Babe Goff, the then 37-year old manager of Stephens Auto Supply in El Dorado, loved baseball and especially the New York Yankees. In 1938, Goff decided that El Dorado needed a baseball park for the local teams to use. He formed a committee to dedicate themselves to the construction of a baseball stadium in El Dorado.
At their first meeting, Goff showed the committee where the stadium could be built, It was east of Griffith Street where McDonald Stadium is now located. The Missouri Pacific Railroad owned the land. Goff persuaded them to deed the land over to the City of El Dorado. He traveled to the federal building in Wichita and convinced the Works Progress Administration (Created by order of President Franklin Delano Roosevelt) that they should build a concrete baseball stadium in El Dorado.
Construction on the ballpark began. Skelly an El Reco employees worked on their days off. Townspeople worked in there spare time. Lumber from the local lumberyards was purchased at cost. Jake Hess an his son J.J., local carpenters, headed up the project of building locker rooms, restrooms, benches and installing the fence around the field.

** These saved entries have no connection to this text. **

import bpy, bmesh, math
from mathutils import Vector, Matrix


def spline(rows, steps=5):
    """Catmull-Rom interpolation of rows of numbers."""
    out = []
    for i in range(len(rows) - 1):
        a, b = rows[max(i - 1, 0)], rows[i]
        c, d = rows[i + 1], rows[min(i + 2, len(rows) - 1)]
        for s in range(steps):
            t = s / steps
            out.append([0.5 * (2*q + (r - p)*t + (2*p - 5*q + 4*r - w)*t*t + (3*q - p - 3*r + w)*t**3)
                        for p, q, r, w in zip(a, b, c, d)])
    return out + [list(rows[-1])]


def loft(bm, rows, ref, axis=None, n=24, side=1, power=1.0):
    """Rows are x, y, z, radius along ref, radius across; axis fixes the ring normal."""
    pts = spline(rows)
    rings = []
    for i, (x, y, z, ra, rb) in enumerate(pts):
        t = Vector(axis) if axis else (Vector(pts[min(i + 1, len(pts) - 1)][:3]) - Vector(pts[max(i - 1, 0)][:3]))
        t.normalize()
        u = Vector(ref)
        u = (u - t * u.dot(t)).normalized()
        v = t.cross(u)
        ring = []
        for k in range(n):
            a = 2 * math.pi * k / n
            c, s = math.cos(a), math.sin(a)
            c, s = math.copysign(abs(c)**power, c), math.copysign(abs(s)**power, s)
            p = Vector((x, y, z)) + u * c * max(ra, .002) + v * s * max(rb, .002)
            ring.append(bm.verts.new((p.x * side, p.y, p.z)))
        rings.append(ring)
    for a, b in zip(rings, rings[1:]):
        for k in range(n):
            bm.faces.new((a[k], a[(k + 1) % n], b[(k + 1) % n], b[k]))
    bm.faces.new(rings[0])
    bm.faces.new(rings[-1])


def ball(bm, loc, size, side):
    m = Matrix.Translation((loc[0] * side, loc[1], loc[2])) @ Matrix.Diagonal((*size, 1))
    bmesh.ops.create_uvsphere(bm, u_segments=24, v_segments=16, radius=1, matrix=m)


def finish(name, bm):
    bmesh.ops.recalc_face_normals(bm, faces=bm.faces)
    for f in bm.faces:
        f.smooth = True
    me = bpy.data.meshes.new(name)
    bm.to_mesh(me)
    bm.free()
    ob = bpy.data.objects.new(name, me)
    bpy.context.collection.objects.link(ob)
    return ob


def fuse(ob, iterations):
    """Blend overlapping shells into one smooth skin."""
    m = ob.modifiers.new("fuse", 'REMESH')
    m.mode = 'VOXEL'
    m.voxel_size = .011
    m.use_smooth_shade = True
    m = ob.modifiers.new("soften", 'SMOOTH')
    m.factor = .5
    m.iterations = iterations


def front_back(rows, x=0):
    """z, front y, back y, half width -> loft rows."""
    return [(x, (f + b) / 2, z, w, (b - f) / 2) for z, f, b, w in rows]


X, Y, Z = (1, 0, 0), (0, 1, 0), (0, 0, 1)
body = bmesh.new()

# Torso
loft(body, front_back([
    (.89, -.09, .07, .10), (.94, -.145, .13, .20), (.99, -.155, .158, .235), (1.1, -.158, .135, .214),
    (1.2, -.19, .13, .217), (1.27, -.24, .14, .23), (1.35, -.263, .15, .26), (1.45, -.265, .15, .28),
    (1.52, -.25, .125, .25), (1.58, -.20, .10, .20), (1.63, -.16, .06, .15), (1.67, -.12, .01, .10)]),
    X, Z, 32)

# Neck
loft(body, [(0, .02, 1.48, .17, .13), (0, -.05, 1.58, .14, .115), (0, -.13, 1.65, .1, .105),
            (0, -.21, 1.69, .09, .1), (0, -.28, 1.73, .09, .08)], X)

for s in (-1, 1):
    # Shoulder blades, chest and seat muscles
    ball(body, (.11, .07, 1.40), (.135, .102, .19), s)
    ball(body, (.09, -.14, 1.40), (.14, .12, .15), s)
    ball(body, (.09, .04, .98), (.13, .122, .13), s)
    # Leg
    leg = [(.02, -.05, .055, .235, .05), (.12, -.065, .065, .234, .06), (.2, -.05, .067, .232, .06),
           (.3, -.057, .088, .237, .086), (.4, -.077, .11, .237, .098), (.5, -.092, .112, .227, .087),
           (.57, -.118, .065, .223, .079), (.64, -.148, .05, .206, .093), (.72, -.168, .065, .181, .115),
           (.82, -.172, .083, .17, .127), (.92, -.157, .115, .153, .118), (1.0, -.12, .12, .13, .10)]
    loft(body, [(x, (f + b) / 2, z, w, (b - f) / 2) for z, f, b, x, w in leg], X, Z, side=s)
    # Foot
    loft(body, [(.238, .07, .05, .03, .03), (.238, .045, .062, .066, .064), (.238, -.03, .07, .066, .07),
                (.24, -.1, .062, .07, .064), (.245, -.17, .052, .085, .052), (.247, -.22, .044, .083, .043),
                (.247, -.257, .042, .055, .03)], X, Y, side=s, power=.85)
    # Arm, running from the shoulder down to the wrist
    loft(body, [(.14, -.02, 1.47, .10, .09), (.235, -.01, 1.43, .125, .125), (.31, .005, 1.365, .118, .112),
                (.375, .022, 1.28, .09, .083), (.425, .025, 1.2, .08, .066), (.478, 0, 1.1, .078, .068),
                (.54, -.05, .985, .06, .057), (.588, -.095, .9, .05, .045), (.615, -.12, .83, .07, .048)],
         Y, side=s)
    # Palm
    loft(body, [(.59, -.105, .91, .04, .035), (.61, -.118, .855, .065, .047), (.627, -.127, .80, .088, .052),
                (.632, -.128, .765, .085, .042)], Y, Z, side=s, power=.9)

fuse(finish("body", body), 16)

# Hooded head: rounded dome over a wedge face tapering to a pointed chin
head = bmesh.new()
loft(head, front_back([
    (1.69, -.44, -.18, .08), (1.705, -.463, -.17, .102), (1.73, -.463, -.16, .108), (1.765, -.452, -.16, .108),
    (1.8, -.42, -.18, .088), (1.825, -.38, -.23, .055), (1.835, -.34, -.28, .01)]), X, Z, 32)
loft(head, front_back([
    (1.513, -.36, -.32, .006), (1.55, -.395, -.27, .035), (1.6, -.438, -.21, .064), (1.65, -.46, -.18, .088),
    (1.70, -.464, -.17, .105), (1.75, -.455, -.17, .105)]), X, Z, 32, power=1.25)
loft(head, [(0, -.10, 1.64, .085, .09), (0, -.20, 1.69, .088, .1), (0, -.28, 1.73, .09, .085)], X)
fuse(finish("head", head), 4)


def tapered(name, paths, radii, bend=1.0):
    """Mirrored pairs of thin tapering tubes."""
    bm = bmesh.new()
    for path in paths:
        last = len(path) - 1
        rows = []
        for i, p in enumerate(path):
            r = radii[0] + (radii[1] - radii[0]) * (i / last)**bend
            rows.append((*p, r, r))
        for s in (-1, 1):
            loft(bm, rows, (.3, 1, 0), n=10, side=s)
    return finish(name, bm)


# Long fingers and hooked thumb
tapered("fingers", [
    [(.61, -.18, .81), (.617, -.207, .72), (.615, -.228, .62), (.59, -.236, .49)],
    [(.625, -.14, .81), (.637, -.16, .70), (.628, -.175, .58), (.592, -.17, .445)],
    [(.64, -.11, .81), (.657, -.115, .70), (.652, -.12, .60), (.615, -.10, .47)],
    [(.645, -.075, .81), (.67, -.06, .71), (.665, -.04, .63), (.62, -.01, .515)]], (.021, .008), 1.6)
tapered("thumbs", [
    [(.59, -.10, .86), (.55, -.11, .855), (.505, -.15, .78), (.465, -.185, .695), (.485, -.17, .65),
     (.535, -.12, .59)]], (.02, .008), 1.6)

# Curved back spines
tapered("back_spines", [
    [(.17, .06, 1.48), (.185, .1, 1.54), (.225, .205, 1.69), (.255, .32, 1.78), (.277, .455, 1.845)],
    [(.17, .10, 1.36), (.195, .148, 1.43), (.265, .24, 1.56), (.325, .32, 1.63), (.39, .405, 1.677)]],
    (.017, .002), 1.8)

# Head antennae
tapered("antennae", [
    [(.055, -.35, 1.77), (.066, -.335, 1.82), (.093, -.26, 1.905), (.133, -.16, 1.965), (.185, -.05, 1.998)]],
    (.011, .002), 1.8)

After persuasion by Goff, Cities Service donated steel oil derricks for light poles. Chaney Brown's men moved the derricks from Oil Hill and installed them. KG&E furnished the lights and bulbs at cost. Money was donated by independent oil operators, banks and donation cans in the local stores. Bob Bradford donated $1,000. The entire effort was a community project.
On May 23, 1940, the "Baseball Plant" was dedicated. A large crowd was in attendance to witness a baseball doubleheader. Stephens Auto Supply vs. Augusta ended in a 3-3 tie. Wichita Stearmen Aviators won a hard fought game, 10-8 over the Skelly Oilers in the nightcap.

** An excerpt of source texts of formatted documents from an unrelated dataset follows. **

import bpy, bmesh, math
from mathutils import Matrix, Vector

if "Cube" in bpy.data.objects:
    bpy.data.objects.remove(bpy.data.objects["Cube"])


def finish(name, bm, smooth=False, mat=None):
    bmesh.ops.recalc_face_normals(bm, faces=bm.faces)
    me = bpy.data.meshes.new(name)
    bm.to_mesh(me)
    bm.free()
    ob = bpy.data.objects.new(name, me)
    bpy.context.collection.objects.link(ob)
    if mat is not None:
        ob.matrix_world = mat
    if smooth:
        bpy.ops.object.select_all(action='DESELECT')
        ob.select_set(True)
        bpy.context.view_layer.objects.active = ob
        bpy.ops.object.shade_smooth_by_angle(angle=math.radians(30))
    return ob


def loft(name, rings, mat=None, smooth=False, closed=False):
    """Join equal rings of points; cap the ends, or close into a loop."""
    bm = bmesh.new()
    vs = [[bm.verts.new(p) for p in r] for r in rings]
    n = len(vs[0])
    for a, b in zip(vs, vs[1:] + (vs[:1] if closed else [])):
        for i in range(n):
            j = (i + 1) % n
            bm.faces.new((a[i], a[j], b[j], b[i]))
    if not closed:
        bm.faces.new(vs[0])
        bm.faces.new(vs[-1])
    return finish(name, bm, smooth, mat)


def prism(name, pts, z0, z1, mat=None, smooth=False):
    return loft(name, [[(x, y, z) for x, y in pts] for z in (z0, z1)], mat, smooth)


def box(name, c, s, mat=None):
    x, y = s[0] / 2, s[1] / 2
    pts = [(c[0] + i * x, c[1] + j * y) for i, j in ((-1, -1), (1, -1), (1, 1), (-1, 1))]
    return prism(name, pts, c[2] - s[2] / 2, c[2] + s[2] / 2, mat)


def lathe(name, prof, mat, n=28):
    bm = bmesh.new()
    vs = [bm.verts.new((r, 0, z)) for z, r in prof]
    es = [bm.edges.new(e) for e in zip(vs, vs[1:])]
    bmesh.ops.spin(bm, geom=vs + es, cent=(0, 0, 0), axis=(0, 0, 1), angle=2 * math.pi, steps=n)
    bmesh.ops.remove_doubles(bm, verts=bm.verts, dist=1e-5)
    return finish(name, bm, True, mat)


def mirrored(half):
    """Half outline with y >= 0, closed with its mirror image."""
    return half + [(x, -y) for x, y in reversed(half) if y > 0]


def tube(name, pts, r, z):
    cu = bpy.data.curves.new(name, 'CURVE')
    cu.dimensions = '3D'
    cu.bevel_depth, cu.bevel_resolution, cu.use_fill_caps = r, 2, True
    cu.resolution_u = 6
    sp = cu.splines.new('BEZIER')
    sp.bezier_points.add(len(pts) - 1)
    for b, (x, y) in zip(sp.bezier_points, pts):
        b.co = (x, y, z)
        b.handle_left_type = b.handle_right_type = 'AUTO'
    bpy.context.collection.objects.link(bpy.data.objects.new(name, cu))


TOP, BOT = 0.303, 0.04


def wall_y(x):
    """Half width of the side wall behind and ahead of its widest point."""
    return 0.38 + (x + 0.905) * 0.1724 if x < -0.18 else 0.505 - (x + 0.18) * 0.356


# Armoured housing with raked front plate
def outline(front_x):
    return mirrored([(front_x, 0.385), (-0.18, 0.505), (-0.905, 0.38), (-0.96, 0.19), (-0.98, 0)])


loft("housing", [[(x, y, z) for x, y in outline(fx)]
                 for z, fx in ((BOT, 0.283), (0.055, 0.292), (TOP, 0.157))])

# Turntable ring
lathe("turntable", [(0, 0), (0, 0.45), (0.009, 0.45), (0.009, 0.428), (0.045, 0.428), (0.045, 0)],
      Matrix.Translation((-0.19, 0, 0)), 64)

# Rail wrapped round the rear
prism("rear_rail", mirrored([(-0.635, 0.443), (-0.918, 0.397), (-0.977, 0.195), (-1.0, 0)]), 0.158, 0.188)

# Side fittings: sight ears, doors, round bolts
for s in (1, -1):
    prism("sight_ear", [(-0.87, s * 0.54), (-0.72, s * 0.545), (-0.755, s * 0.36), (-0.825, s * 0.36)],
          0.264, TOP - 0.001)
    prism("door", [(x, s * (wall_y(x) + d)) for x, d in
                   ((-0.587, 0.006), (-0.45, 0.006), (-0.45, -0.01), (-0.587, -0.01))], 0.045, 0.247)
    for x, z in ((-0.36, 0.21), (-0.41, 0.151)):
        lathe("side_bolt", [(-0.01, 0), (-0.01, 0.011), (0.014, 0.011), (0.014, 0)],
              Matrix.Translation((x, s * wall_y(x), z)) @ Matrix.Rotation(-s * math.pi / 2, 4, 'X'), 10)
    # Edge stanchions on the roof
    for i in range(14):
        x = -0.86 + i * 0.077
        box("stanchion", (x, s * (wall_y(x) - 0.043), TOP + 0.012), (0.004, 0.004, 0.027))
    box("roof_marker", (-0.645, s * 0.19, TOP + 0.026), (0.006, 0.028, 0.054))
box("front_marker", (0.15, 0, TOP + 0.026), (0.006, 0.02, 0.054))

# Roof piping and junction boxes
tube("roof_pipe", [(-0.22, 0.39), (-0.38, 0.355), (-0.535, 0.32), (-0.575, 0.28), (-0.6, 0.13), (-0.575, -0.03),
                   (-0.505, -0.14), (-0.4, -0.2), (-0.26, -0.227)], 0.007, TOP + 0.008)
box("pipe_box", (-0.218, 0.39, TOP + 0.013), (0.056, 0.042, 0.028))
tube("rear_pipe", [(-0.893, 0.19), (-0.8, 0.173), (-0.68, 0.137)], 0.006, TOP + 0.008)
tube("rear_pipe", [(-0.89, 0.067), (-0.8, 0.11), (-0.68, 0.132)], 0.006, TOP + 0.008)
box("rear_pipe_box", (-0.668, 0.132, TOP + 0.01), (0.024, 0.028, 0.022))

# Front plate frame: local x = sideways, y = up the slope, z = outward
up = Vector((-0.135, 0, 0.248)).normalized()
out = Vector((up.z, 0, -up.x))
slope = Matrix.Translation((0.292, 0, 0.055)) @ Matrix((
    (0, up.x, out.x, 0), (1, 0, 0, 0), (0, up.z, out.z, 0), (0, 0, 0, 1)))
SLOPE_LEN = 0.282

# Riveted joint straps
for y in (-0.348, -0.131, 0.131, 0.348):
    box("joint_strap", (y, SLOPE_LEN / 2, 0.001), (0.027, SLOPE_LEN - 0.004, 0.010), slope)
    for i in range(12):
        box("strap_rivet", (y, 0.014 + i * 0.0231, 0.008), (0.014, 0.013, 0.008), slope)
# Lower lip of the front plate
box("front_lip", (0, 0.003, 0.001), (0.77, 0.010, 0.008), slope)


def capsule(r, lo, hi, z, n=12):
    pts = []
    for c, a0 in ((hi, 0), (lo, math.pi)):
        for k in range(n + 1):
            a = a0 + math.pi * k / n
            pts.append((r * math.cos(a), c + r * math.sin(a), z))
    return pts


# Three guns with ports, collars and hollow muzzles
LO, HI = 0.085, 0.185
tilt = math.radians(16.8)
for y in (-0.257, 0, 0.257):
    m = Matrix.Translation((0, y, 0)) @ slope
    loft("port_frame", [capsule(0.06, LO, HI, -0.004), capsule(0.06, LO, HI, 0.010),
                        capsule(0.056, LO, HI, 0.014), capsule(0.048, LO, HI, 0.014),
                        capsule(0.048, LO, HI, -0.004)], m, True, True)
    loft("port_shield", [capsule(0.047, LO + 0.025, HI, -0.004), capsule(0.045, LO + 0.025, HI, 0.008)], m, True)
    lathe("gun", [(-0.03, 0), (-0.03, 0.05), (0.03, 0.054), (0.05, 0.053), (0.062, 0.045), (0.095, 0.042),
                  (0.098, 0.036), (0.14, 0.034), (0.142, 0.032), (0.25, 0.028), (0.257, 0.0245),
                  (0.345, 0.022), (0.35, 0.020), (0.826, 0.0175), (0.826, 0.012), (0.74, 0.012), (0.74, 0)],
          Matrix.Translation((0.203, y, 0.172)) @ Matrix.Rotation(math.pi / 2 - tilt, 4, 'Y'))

Many thousand of players and fans have enjoyed the use of the "Baseball Plant", later renamed Central Park Stadium and then to it's present name, McDonald Stadium. All this was made possible by the vision and determination of Babe Goff.

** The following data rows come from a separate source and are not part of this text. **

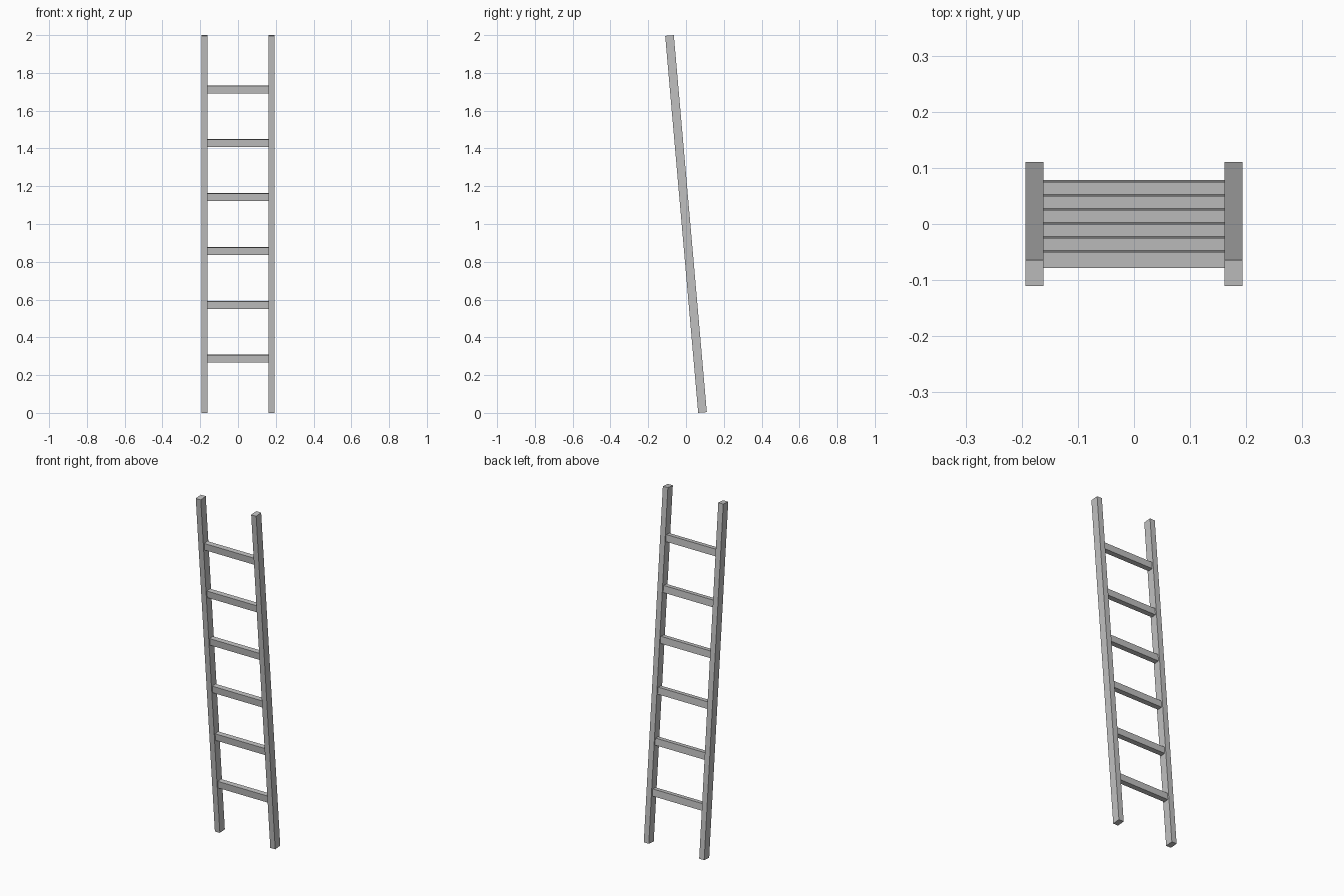
import bpy
import math
from mathutils import Matrix

if "Cube" in bpy.data.objects:
    bpy.data.objects.remove(bpy.data.objects["Cube"], do_unlink=True)

LEAN = math.radians(5)
RAIL = (0.032, 0.0458, 2.0036)
RAIL_X = 0.1775
RUNGS = 6
RUNG = (2 * RAIL_X - RAIL[0], 0.0286, 0.04)

grey = bpy.data.materials.new("plain grey")
grey.use_nodes = True
colour = (0.53, 0.53, 0.53, 1)
grey.diffuse_color = colour
grey.node_tree.nodes["Principled BSDF"].inputs["Base Color"].default_value = colour

# Everything leans forward about the ladder's middle
lean = Matrix.Translation((0, 0, 1)) @ Matrix.Rotation(LEAN, 4, "X")


def box(name, size, x=0, along=0):
    bpy.ops.mesh.primitive_cube_add(size=1)
    ob = bpy.context.object
    ob.name = name
    ob.data.transform(Matrix.Diagonal((*size, 1)))
    ob.matrix_world = lean @ Matrix.Translation((x, 0, along))
    ob.data.materials.append(grey)
    return ob


# Side rails
for side, sign in (("left", 1), ("right", -1)):
    box(side + "_rail", RAIL, x=sign * RAIL_X)

# Evenly spaced rungs between the rails
pitch = RAIL[2] / (RUNGS + 1)
for i in range(RUNGS):
    box(f"rung_{i + 1}", RUNG, along=(i - (RUNGS - 1) / 2) * pitch)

Mr. Goff moved away shortly after the stadium was completed. No one knows how many times returned to observe and admire his creation before his death in 1978.